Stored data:
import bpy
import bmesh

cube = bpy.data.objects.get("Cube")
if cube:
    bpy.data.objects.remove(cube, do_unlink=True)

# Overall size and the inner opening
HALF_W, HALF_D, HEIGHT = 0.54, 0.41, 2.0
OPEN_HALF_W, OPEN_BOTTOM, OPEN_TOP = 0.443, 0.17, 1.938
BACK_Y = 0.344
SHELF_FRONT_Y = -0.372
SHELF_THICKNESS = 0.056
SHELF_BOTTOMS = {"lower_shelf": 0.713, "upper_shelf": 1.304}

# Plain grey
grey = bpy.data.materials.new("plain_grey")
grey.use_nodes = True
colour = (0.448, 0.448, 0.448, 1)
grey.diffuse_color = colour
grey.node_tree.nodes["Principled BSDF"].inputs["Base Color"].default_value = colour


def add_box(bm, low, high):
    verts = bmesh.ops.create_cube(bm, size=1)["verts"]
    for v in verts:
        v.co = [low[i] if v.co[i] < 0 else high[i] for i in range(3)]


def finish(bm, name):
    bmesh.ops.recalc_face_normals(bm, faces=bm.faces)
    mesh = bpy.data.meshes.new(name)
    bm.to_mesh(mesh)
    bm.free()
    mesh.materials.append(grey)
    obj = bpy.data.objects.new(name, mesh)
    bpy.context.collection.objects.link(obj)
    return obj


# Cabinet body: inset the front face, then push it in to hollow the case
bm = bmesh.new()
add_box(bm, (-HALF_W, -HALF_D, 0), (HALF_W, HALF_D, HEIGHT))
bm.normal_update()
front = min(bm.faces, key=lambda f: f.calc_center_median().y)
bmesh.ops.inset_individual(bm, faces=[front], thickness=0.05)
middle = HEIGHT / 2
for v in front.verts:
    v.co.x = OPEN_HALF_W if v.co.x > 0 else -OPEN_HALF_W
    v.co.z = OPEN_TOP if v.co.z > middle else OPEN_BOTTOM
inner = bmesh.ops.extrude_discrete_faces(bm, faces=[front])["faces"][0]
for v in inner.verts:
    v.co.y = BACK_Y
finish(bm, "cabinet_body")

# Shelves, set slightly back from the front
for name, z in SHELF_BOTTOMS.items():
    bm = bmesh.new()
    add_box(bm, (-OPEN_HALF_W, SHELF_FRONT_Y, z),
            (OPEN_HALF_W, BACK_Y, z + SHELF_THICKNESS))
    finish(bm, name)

## WHAT YOU HAVE TO DO
Reprint the entries above in full, exactly as they are.

## TASK RESPONSE
import bpy
import bmesh

cube = bpy.data.objects.get("Cube")
if cube:
    bpy.data.objects.remove(cube, do_unlink=True)

# Overall size and the inner opening
HALF_W, HALF_D, HEIGHT = 0.54, 0.41, 2.0
OPEN_HALF_W, OPEN_BOTTOM, OPEN_TOP = 0.443, 0.17, 1.938
BACK_Y = 0.344
SHELF_FRONT_Y = -0.372
SHELF_THICKNESS = 0.056
SHELF_BOTTOMS = {"lower_shelf": 0.713, "upper_shelf": 1.304}

# Plain grey
grey = bpy.data.materials.new("plain_grey")
grey.use_nodes = True
colour = (0.448, 0.448, 0.448, 1)
grey.diffuse_color = colour
grey.node_tree.nodes["Principled BSDF"].inputs["Base Color"].default_value = colour


def add_box(bm, low, high):
    verts = bmesh.ops.create_cube(bm, size=1)["verts"]
    for v in verts:
        v.co = [low[i] if v.co[i] < 0 else high[i] for i in range(3)]


def finish(bm, name):
    bmesh.ops.recalc_face_normals(bm, faces=bm.faces)
    mesh = bpy.data.meshes.new(name)
    bm.to_mesh(mesh)
    bm.free()
    mesh.materials.append(grey)
    obj = bpy.data.objects.new(name, mesh)
    bpy.context.collection.objects.link(obj)
    return obj


# Cabinet body: inset the front face, then push it in to hollow the case
bm = bmesh.new()
add_box(bm, (-HALF_W, -HALF_D, 0), (HALF_W, HALF_D, HEIGHT))
bm.normal_update()
front = min(bm.faces, key=lambda f: f.calc_center_median().y)
bmesh.ops.inset_individual(bm, faces=[front], thickness=0.05)
middle = HEIGHT / 2
for v in front.verts:
    v.co.x = OPEN_HALF_W if v.co.x > 0 else -OPEN_HALF_W
    v.co.z = OPEN_TOP if v.co.z > middle else OPEN_BOTTOM
inner = bmesh.ops.extrude_discrete_faces(bm, faces=[front])["faces"][0]
for v in inner.verts:
    v.co.y = BACK_Y
finish(bm, "cabinet_body")

# Shelves, set slightly back from the front
for name, z in SHELF_BOTTOMS.items():
    bm = bmesh.new()
    add_box(bm, (-OPEN_HALF_W, SHELF_FRONT_Y, z),
            (OPEN_HALF_W, BACK_Y, z + SHELF_THICKNESS))
    finish(bm, name)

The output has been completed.